TASK DETAILS:
Print only the lines below, from the very first to the one containing "bpy.context.collection.objects.link(obj)", exactly as they stand. Do not print pictures.

..............................

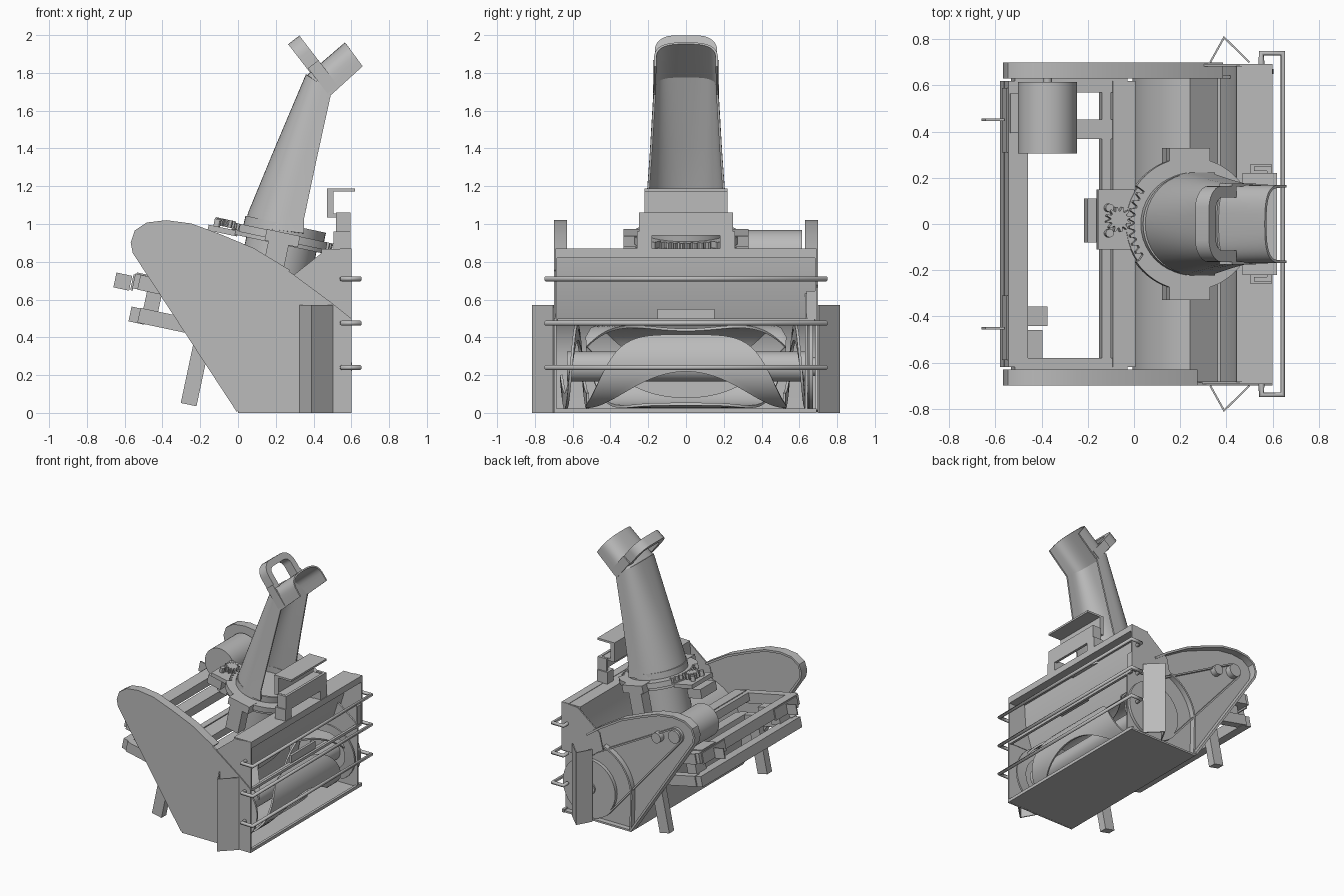
import bpy, bmesh, math
from mathutils import Matrix, Vector
from mathutils.geometry import convex_hull_2d

if "Cube" in bpy.data.objects:
    bpy.data.objects.remove(bpy.data.objects["Cube"])

grey = bpy.data.materials.new("plain grey")
grey.use_nodes = True
grey.diffuse_color = (0.5, 0.5, 0.5, 1)
grey.node_tree.nodes["Principled BSDF"].inputs["Base Color"].default_value = (0.5, 0.5, 0.5, 1)
made = []


def axes(u, v, w):
    return Matrix((u, v, w)).transposed().to_4x4()


SIDE = axes((1, 0, 0), (0, 0, 1), (0, 1, 0))      # profile in x-z, extruded along y
PLAN = Matrix.Identity(4)                         # profile in x-y, extruded along z
TILT = math.radians(12)
RING = Matrix.Translation((0.24, 0, 0.94)) @ Matrix.Rotation(TILT, 4, 'Y')


def finish(name, bm, matrix=PLAN, thick=0):
    bm.transform(matrix)
    bmesh.ops.recalc_face_normals(bm, faces=bm.faces)
    mesh = bpy.data.meshes.new(name)
    bm.to_mesh(mesh)
    bm.free()
    obj = bpy.data.objects.new(name, mesh)
    bpy.context.collection.objects.link(obj)
    mesh.materials.append(grey)
    if thick:
        mod = obj.modifiers.new("sheet", 'SOLIDIFY')
        mod.thickness, mod.offset, mod.use_even_offset = thick, 0, True
    made.append(obj)


def grid(name, rows, thick, closed=False):
    """Sheet lofted through rows of points."""
    bm = bmesh.new()
    vs = [[bm.verts.new(p) for p in row] for row in rows]
    n = len(rows[0])
    for a, b in zip(vs, vs[1:]):
        for i in range(n if closed else n - 1):
            j = (i + 1) % n
            bm.faces.new((a[i], a[j], b[j], b[i]))
    finish(name, bm, PLAN, thick)


def strip(name, pts, lo, hi, matrix, thick, closed=False):
    rows = [[matrix @ Vector((p[0], p[1], h)) for p in pts] for h in (lo, hi)]
    grid(name, rows, thick, closed)


def prism(name, pts, lo, hi, matrix):
    bm = bmesh.new()
    a, b = [[bm.verts.new((p[0], p[1], h)) for p in pts] for h in (lo, hi)]
    bm.faces.new(a)
    bm.faces.new(b)
    for i in range(len(pts)):
        j = (i + 1) % len(pts)
        bm.faces.new((a[i], a[j], b[j], b[i]))
    finish(name, bm, matrix)


def box(name, centre, size, tilt=0.0):
    bm = bmesh.new()
    bmesh.ops.create_cube(bm, size=1, matrix=Matrix.Diagonal((*size, 1)))
    finish(name, bm, Matrix.Translation(centre) @ Matrix.Rotation(tilt, 4, 'Y'))


def arc(x, y, r, start, end, n):
    return [(x + r * math.cos(a), y + r * math.sin(a))
            for a in [math.radians(start + (end - start) * i / n) for i in range(n + 1)]]


def circle(x, y, r, n=40):
    return arc(x, y, r, 0, 360, n)[:-1]


def gear(x, y, r, depth, teeth):
    return [(x + q * math.cos(a), y + q * math.sin(a)) for t in range(teeth)
            for k, q in enumerate((r - depth, r, r, r - depth))
            for a in [math.tau * (t + k / 4) / teeth]]


# Side plates: web sheet with a raised rim on the rear and top edges
rim = [(0, 0.01), (-0.55, 0.85), (-0.56, 0.9), (-0.54, 0.96), (-0.48, 1.0), (-0.38, 1.012),
       (-0.25, 0.995), (-0.1, 0.94), (0.08, 0.865), (0.27, 0.75)]
outline = rim + [(0.5, 0.58), (0.6, 0.5), (0.6, 0), (0, 0)]
for side, y, tail in (("right", -0.7, []), ("left", 0.63, [(0.38, 0.67)])):
    prism(side + "_side_plate", outline, y, y + 0.014, SIDE)
    strip(side + "_side_rim", rim + tail, y, y + 0.07, SIDE, 0.016)

# Auger housing: floor, drum back, valley, bent front panel and beam
drum = arc(0.34, 0.28, 0.34, 180, 107, 16)
shell = [(0.6, 0.007), (0.007, 0.007)] + drum + [(0.36, 0.5), (0.38, 0.5), (0.44, 0.69), (0.45, 0.86), (0.6, 0.86)]
strip("housing_shell", shell, -0.685, 0.685, SIDE, 0.014)
for side, y in (("right", -0.692), ("left", 0.682)):
    prism(side + "_hood_end", [(0.24, 0.58), (0.27, 0.71), (0.46, 0.86), (0.6, 0.87), (0.6, 0.49), (0.4, 0.49)],
          y, y + 0.01, SIDE)
box("front_beam", (0.57, 0, 0.845), (0.06, 1.38, 0.05))
box("intake_lip", (0.59, 0, 0.49), (0.02, 1.36, 0.02))
box("floor_lip", (0.59, 0, 0.012), (0.02, 1.38, 0.024))
box("centre_tab", (0.56, 0, 0.52), (0.02, 0.3, 0.06))
box("corner_tab", (0.59, 0.66, 0.57), (0.015, 0.045, 0.15))

# Auger: shaft, three wide centre paddles and end flights
AX, AZ = 0.37, 0.245
prism("auger_shaft", circle(AX, AZ, 0.08), -0.63, 0.64, SIDE)
for k, turn in enumerate((0, 120, 240)):
    rows = []
    for i in range(41):
        s = i / 20 - 1
        low, high = turn - 7 - 85 * s * s, turn + 51 - 125 * s ** 4
        rows.append([(x, 0.53 * s, z) for x, z in arc(AX, AZ, 0.212, low, high, 8)])
    grid("auger_paddle_%d" % (k + 1), rows, 0.014)
for side, s in (("right", -1), ("left", 1)):
    rows = []
    for i in range(49):
        a = -math.pi / 2 - math.tau * i / 48 * 1.2
        rows.append([(AX + r * math.cos(a), s * (0.52 + 0.14 * i / 48), AZ + r * math.sin(a)) for r in (0.14, 0.225)])
    grid(side + "_auger_flight", rows, 0.014)

# Guard rods across the intake
for i, z in enumerate((0.24, 0.475, 0.71)):
    cu = bpy.data.curves.new("guard_rod_%d" % (i + 1), 'CURVE')
    cu.dimensions, cu.bevel_depth, cu.bevel_resolution, cu.use_fill_caps = '3D', 0.014, 3, True
    path = [(0.552, 0.69), (0.552, 0.74), (0.645, 0.74), (0.645, -0.74), (0.552, -0.74), (0.552, -0.69)]
    sp = cu.splines.new('POLY')
    sp.points.add(len(path) - 1)
    for pt, (x, y) in zip(sp.points, path):
        pt.co = (x, y, z, 1)
    cu.materials.append(grey)
    bpy.context.collection.objects.link(bpy.data.objects.new(cu.name, cu))

# Folded cutter sheets on both sides
for side, s in (("right", -1), ("left", 1)):
    strip(side + "_drift_cutter", [(0.33, 0.7 * s), (0.39, 0.808 * s), (0.5, 0.7 * s)], 0, 0.57, PLAN, 0.008)

# Belt drive in the left side plate, and the motor
prism("large_pulley", circle(AX, AZ, 0.222), 0.645, 0.672, SIDE)
prism("large_pulley_hub", circle(AX, AZ, 0.05, 24), 0.672, 0.685, SIDE)
prism("motor_pulley", circle(-0.375, 0.85, 0.05, 24), 0.645, 0.69, SIDE)
prism("idler_pulley", circle(-0.22, 0.8, 0.04, 24), 0.645, 0.69, SIDE)
loop = circle(AX, AZ, 0.228) + circle(-0.375, 0.85, 0.056)
strip("drive_belt", [loop[i] for i in convex_hull_2d([Vector(p) for p in loop])], 0.65, 0.672, SIDE, 0.012, True)
prism("motor", circle(-0.375, 0.84, 0.128), 0.305, 0.615, SIDE)
prism("motor_shaft", circle(-0.375, 0.84, 0.02, 16), 0.6, 0.65, SIDE)
box("motor_foot", (-0.45, 0.48, 0.71), (0.18, 0.17, 0.03), TILT)

# Rear carrier frame, tilted: upper and lower ladders with legs
for level, x, z in (("upper", -0.51, 0.69), ("lower", -0.53, 0.515)):
    box(level + "_rear_rail", (x, 0, z), (0.085, 1.24, 0.08), TILT)
    for side, y in (("right", -0.61), ("left", 0.6)):
        box("%s_%s_rail" % (level, side), (-0.28, y, z - 0.05), (0.5, 0.06, 0.08), TILT)
box("upper_front_rail", (-0.05, 0, 0.6), (0.1, 1.24, 0.07), TILT)
box("front_angle_rail", (-0.125, 0, 0.62), (0.04, 1.18, 0.06), TILT)
box("lower_front_rail", (-0.06, 0, 0.42), (0.1, 1.24, 0.08), TILT)
box("motor_arm", (-0.2, 0.41, 0.64), (0.25, 0.085, 0.05), TILT)
box("short_arm", (-0.43, -0.4, 0.67), (0.1, 0.085, 0.06), TILT)
for side, s in (("right", -1), ("left", 1)):
    box(side + "_leg", (-0.225, 0.61 * s, 0.215), (0.085, 0.06, 0.35), TILT)
    box(side + "_frame_post", (-0.45, 0.52 * s, 0.6), (0.08, 0.12, 0.14), TILT)
    box(side + "_hitch_pin_plate", (-0.61, 0.452 * s, 0.695), (0.085, 0.01, 0.08), TILT)
    box(side + "_hitch_plate", (-0.555, 0.45 * s, 0.69), (0.014, 0.28, 0.085), TILT)

# Chute turntable: throat, carrier, ring gear, cover segments, pinion
prism("chute_throat", circle(0, 0, 0.19), -0.29, -0.03, RING)
prism("turntable_carrier", circle(0, 0, 0.275, 48), -0.05, -0.022, RING)
prism("ring_gear", gear(0, 0, 0.268, 0.022, 44), -0.022, 0.012, RING)
strip("chute_collar", circle(0, 0, 0.21), 0.01, 0.06, RING, 0.016, True)
for side, s in (("right", -1), ("left", 1)):
    prism(side + "_gear_cover", arc(0, 0, 0.288, 35 * s, 145 * s, 20) + arc(0, 0, 0.2, 145 * s, 35 * s, 20),
          -0.03, 0.012, RING)
    box(side + "_carrier_lug", (0.235, 0.28 * s, 0.925), (0.18, 0.1, 0.06), TILT)
    box(side + "_carrier_strut", (0.2, 0.285 * s, 0.83), (0.11, 0.09, 0.24), TILT)
box("pinion_plate", (-0.08, 0.02, 0.965), (0.16, 0.26, 0.03), TILT)
box("pinion_motor", (-0.15, 0.015, 0.91), (0.12, 0.19, 0.07), TILT)
prism("pinion_gear", gear(-0.315, 0.02, 0.055, 0.018, 12), -0.02, 0.02, RING)
for i, y in enumerate((-0.04, 0.07)):
    prism("pinion_bolt_%d" % (i + 1), circle(-0.355, y, 0.018, 12), -0.03, 0.012, RING)


# Open chute and its deflector, each lofted from U-shaped sections
def channel(name, sections):
    rows = []
    for back, front, half, power in sections:
        prof = [(1, half)]
        for i in range(25):
            a = math.pi * i / 24
            c = math.cos(a)
            prof.append((0.7 * (1 - max(0, math.sin(a)) ** power), half * math.copysign(abs(c) ** power, c)))
        prof.append((1, -half))
        rows.append([(back[0] + (front[0] - back[0]) * s, y, back[1] + (front[1] - back[1]) * s)
                     for s, y in prof])
    grid(name, rows, 0.012)


channel("chute", [((0.04, 0.99), (0.35, 0.95), 0.217, 1), ((0.06, 1.06), (0.35, 1.03), 0.21, 1),
                  ((0.2, 1.4), (0.42, 1.36), 0.186, 0.85), ((0.365, 1.79), (0.495, 1.7), 0.165, 0.6)])
channel("deflector", [((0.365, 1.78), (0.495, 1.685), 0.165, 0.6), ((0.57, 1.957), (0.66, 1.835), 0.163, 0.7)])

# Handle hoop standing on the back of the deflector, with side ears
HOOP = Matrix.Translation((0.41, 0, 1.83)) @ axes((0, 1, 0), (-0.61, 0, 0.79), (0.79, 0, 0.61))
hoop = [(0.14, -0.01)] + arc(0.07, 0.09, 0.07, 0, 90, 6) + arc(-0.07, 0.09, 0.07, 90, 180, 6) + [(-0.14, -0.01)]
strip("deflector_handle", hoop, -0.04, 0.035, HOOP, 0.05)
for side, s in (("right", -1), ("left", 1)):
    strip(side + "_deflector_ear", [(0.169 * s, -0.15), (0.169 * s, 0.02)], -0.035, 0.035, HOOP, 0.012)

# Light bracket in front of the turntable: lip, upright and an open-backed bar with feet
box("bracket_top_lip", (0.545, 0, 1.18), (0.15, 0.44, 0.015))
box("bracket_upright", (0.488, 0, 1.11), (0.035, 0.44, 0.15))
box("bracket_bar", (0.585, 0, 1.0), (0.02, 0.5, 0.12))
box("bracket_shelf", (0.54, 0, 1.045), (0.1, 0.44, 0.02))
for side, s in (("right", -1), ("left", 1)):
    box(side + "_bracket_ear", (0.555, 0.24 * s, 1.0), (0.07, 0.02, 0.12))
    box(side + "_bracket_foot", (0.55, 0.22 * s, 0.91), (0.09, 0.08, 0.1))

# Give the sheets their thickness, then smooth the round parts and keep edges sharp
bpy.ops.object.select_all(action='DESELECT')
for obj in made:
    obj.select_set(True)
bpy.context.view_layer.objects.active = made[0]
bpy.ops.object.convert(target='MESH')
bpy.ops.object.shade_smooth_by_angle(angle=math.radians(30))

..............................

ANSWER:
import bpy, bmesh, math
from mathutils import Matrix, Vector
from mathutils.geometry import convex_hull_2d

if "Cube" in bpy.data.objects:
    bpy.data.objects.remove(bpy.data.objects["Cube"])

grey = bpy.data.materials.new("plain grey")
grey.use_nodes = True
grey.diffuse_color = (0.5, 0.5, 0.5, 1)
grey.node_tree.nodes["Principled BSDF"].inputs["Base Color"].default_value = (0.5, 0.5, 0.5, 1)
made = []


def axes(u, v, w):
    return Matrix((u, v, w)).transposed().to_4x4()


SIDE = axes((1, 0, 0), (0, 0, 1), (0, 1, 0))      # profile in x-z, extruded along y
PLAN = Matrix.Identity(4)                         # profile in x-y, extruded along z
TILT = math.radians(12)
RING = Matrix.Translation((0.24, 0, 0.94)) @ Matrix.Rotation(TILT, 4, 'Y')


def finish(name, bm, matrix=PLAN, thick=0):
    bm.transform(matrix)
    bmesh.ops.recalc_face_normals(bm, faces=bm.faces)
    mesh = bpy.data.meshes.new(name)
    bm.to_mesh(mesh)
    bm.free()
    obj = bpy.data.objects.new(name, mesh)
    bpy.context.collection.objects.link(obj)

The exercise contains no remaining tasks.